__RECORDS SUPPLIED__.
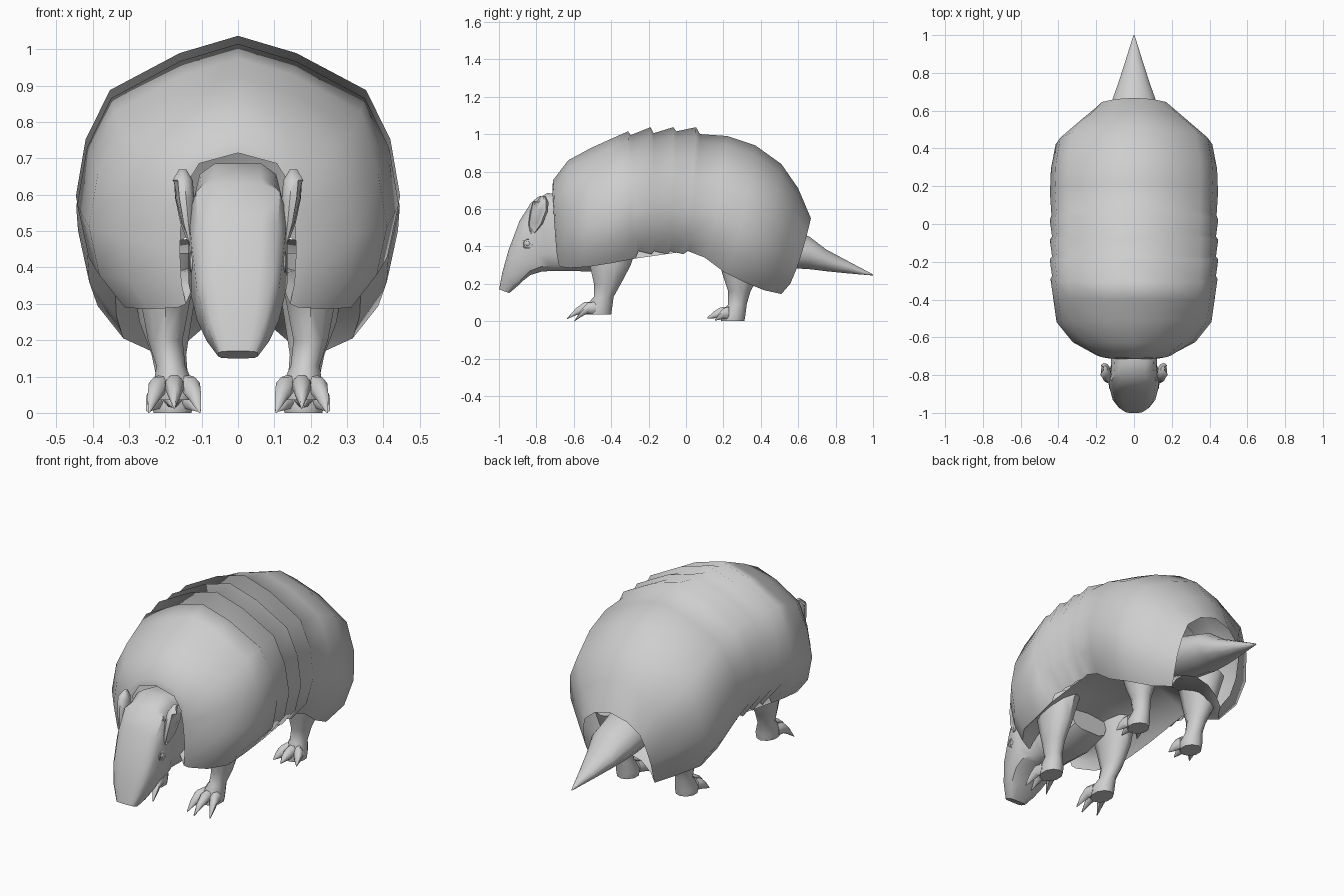
import bpy, bmesh
from math import sin, cos, pi, copysign
from mathutils import Vector

if "Cube" in bpy.data.objects:
    bpy.data.objects.remove(bpy.data.objects["Cube"])

grey = bpy.data.materials.new("hide_grey")
grey.use_nodes = True
colour = (0.62, 0.62, 0.62, 1)
grey.diffuse_color = colour
grey.node_tree.nodes["Principled BSDF"].inputs["Base Color"].default_value = colour


def finish(name, bm, mirror=False, angle=50):
    """Turn a bmesh into a shaded object, mirrored left to right if asked."""
    mesh = bpy.data.meshes.new(name)
    bm.to_mesh(mesh)
    bm.free()
    mesh.materials.append(grey)
    ob = bpy.data.objects.new(name, mesh)
    bpy.context.collection.objects.link(ob)
    bpy.ops.object.select_all(action='DESELECT')
    ob.select_set(True)
    bpy.context.view_layer.objects.active = ob
    if mirror:
        ob.modifiers.new("Mirror", 'MIRROR').use_mirror_merge = False
        bpy.ops.object.modifier_apply(modifier="Mirror")
    bpy.ops.object.shade_smooth_by_angle(angle=angle * pi / 180)


def loft(rings, closed=True, bm=None):
    """Skin a list of point rings; closed rings get end caps."""
    bm = bm or bmesh.new()
    rows = [[bm.verts.new(p) for p in ring] for ring in rings]
    n = len(rows[0])
    faces = []
    for a, b in zip(rows, rows[1:]):
        for i in range(n if closed else n - 1):
            j = (i + 1) % n
            faces.append(bm.faces.new((a[i], a[j], b[j], b[i])))
    if closed:
        faces += [bm.faces.new(rows[0]), bm.faces.new(rows[-1])]
    bmesh.ops.recalc_face_normals(bm, faces=faces)
    return bm


def ring(centre, a, b, n=8, power=1.0):
    """Ellipse around centre with half axes a and b; power < 1 is boxier."""
    centre, a, b = Vector(centre), Vector(a), Vector(b)
    pts = []
    for i in range(n):
        t = 2 * pi * (i + 0.5) / n
        c, s = (copysign(abs(f) ** power, f) for f in (cos(t), sin(t)))
        pts.append(centre + a * c + b * s)
    return pts


def span(top, bottom, w, n=10, power=0.7):
    """Ring between a top and a bottom (y, z) point with half width w."""
    t, b = Vector((0, *top)), Vector((0, *bottom))
    return ring((t + b) / 2, (w, 0, 0), (t - b) / 2, n, power)


# Armour: arch sections given as y at top, y at rim, top, rim, half width, squareness
ARCH = [(0.76, 0), (0.93, 0.14), (1, 0.35), (0.94, 0.58), (0.79, 0.78), (0.36, 0.93)]


def arch(ytop, ylow, top, rim, w, square=1.0):
    half = [(w * u ** square, ylow + (ytop - ylow) * v ** 0.6, rim + (top - rim) * v)
            for u, v in ARCH]
    return half + [(0, ytop, top)] + [(-x, y, z) for x, y, z in reversed(half)]


def ceiling(ytop, ylow, top, rim, w, square=1.0):
    """Hollow underside spanning from rim to rim of the same section."""
    x = w * ARCH[0][0] ** square
    half = [(x, 0), (x * 0.85, 0.05), (x * 0.5, 0.10)]
    half = [(a, ylow, rim + h) for a, h in half]
    return half + [(0, ylow, rim + 0.12)] + [(-a, y, z) for a, y, z in reversed(half)]


def facing(name, bm, outward, angle):
    """Finish an open sheet with its normals away from (or towards) the middle."""
    bm.normal_update()
    middle = Vector((0, 0, 0.5))
    total = sum((f.calc_center_median() - middle).dot(f.normal) for f in bm.faces)
    if (total > 0) != outward:
        bmesh.ops.reverse_faces(bm, faces=bm.faces[:])
    finish(name, bm, angle=angle)


front = [(-0.715, -0.68, 0.715, 0.30, 0.16, 0.4), (-0.71, -0.67, 0.755, 0.29, 0.20, 0.7),
         (-0.63, -0.62, 0.86, 0.285, 0.325), (-0.51, -0.53, 0.925, 0.29, 0.41),
         (-0.40, -0.40, 0.975, 0.31, 0.427), (-0.31, -0.27, 1.015, 0.335, 0.442)]
bands = []
for i in range(3):
    y, low = -0.295 + 0.122 * i, -0.255 + 0.085 * i
    bands += [(y, low, 0.995 + 0.01 * i, 0.375, 0.434),
              (y + 0.105, low + 0.07, 1.037, 0.358, 0.446)]
rear = [(0.075, 0.01, 1.00, 0.375, 0.437), (0.22, 0.10, 0.99, 0.34, 0.445),
        (0.37, 0.20, 0.94, 0.265, 0.44), (0.51, 0.32, 0.84, 0.205, 0.415),
        (0.60, 0.42, 0.71, 0.165, 0.30), (0.668, 0.51, 0.55, 0.145, 0.20, 0.7)]
facing("armour", loft([arch(*s) for s in front + bands + rear], closed=False), True, 120)
facing("underside", loft([ceiling(*s) for s in front + rear], closed=False), True, 120)

# Neck and head, tapering to a blunt snout: top point, bottom point, half width
head = [((-0.40, 0.60), (-0.36, 0.31), 0.12),
        ((-0.60, 0.66), (-0.50, 0.262), 0.125), ((-0.74, 0.69), (-0.64, 0.265), 0.125),
        ((-0.80, 0.655), (-0.72, 0.265), 0.12), ((-0.83, 0.635), (-0.77, 0.262), 0.138),
        ((-0.89, 0.54), (-0.83, 0.245), 0.13), ((-0.95, 0.38), (-0.87, 0.215), 0.115),
        ((-0.983, 0.26), (-0.91, 0.178), 0.088), ((-1.0, 0.17), (-0.945, 0.15), 0.055)]
finish("head", loft([span(*s, 12, 0.5) for s in head]), angle=40)

# Ears: upright leaves with a hollow outer side
ear = loft([ring((x, y, z), (rx, -rx * 0.2, 0), (ry * 0.15, ry, 0), 10)
            for x, y, z, rx, ry in [
    (0.132, -0.82, 0.47, 0.008, 0.012), (0.142, -0.805, 0.52, 0.020, 0.038),
    (0.150, -0.785, 0.59, 0.029, 0.048), (0.154, -0.778, 0.64, 0.029, 0.042),
    (0.153, -0.767, 0.67, 0.010, 0.016)]])
ear.normal_update()
outer = [f for f in ear.faces if f.normal.dot(Vector((0.97, -0.24, 0))) > 0.7]
bmesh.ops.inset_region(ear, faces=outer, thickness=0.008, depth=-0.008)
finish("ears", ear, mirror=True)

# Eyes: a raised lid with a small ball inside
eye = loft([ring((x, -0.845, 0.415), (0, r, 0), (0, 0, r), 12)
            for x, r in [(0.11, 0.034), (0.13, 0.03), (0.133, 0.024), (0.122, 0.02)]])
loft([ring((x, -0.845, 0.415), (0, r, 0), (0, 0, r), 12)
      for x, r in [(0.115, 0.018), (0.128, 0.015), (0.134, 0.006)]], bm=eye)
finish("eyes", eye, mirror=True)

# Tail with the rump it grows from
tail = [((0.36, 0.56), (0.36, 0.32), 0.15), ((0.56, 0.49), (0.56, 0.28), 0.128),
        ((0.66, 0.455), (0.66, 0.275), 0.118),
        ((0.75, 0.385), (0.75, 0.265), 0.085), ((0.87, 0.32), (0.87, 0.254), 0.045),
        ((1.0, 0.25), (1.0, 0.244), 0.003)]
finish("tail", loft([span(*s, 12, 1) for s in tail]))


def leg(name, sections, toe_y, tip_y, heights):
    """Leg column with one long middle claw and a shorter splayed one each side."""
    bm = loft([ring((x, y, z), (rx, 0, 0), (0, ry, 0), 10) for x, y, z, rx, ry in sections])
    cx = sections[-1][0]
    for k in (-1, 0, 1):
        rings = []
        for t, r, z in zip((0, 0.4, 0.7, 1), (0.036, 0.031, 0.02, 0.003), heights):
            y = toe_y + (tip_y + 0.04 * abs(k) - toe_y) * t
            rings.append(ring((cx + k * (0.03 + 0.04 * t), y, z - 0.012 * abs(k) * t),
                              (r * 0.85, 0, 0), (0, 0, r), 8))
        loft(rings, bm=bm)
    finish(name, bm, mirror=True)


leg("front_legs", [
    (0.19, -0.40, 0.44, 0.09, 0.15), (0.20, -0.405, 0.30, 0.07, 0.11),
    (0.20, -0.42, 0.20, 0.050, 0.072), (0.185, -0.44, 0.13, 0.042, 0.053),
    (0.175, -0.47, 0.07, 0.060, 0.075), (0.175, -0.47, 0.035, 0.055, 0.07)],
    -0.48, -0.635, (0.07, 0.075, 0.05, 0.014))
leg("hind_legs", [
    (0.20, 0.31, 0.40, 0.10, 0.15), (0.20, 0.295, 0.25, 0.075, 0.10),
    (0.19, 0.285, 0.16, 0.05, 0.06), (0.18, 0.275, 0.09, 0.045, 0.05),
    (0.18, 0.25, 0.035, 0.06, 0.068), (0.18, 0.25, 0.0, 0.055, 0.062)],
    0.23, 0.115, (0.045, 0.045, 0.034, 0.018))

__TASK INSTRUCTIONS__. For every line of the data above that contains "half", copy that line.

__REPLY__.
    """Ellipse around centre with half axes a and b; power < 1 is boxier."""
    """Ring between a top and a bottom (y, z) point with half width w."""
# Armour: arch sections given as y at top, y at rim, top, rim, half width, squareness
    half = [(w * u ** square, ylow + (ytop - ylow) * v ** 0.6, rim + (top - rim) * v)
    return half + [(0, ytop, top)] + [(-x, y, z) for x, y, z in reversed(half)]
    half = [(x, 0), (x * 0.85, 0.05), (x * 0.5, 0.10)]
    half = [(a, ylow, rim + h) for a, h in half]
    return half + [(0, ylow, rim + 0.12)] + [(-a, y, z) for a, y, z in reversed(half)]
# Neck and head, tapering to a blunt snout: top point, bottom point, half width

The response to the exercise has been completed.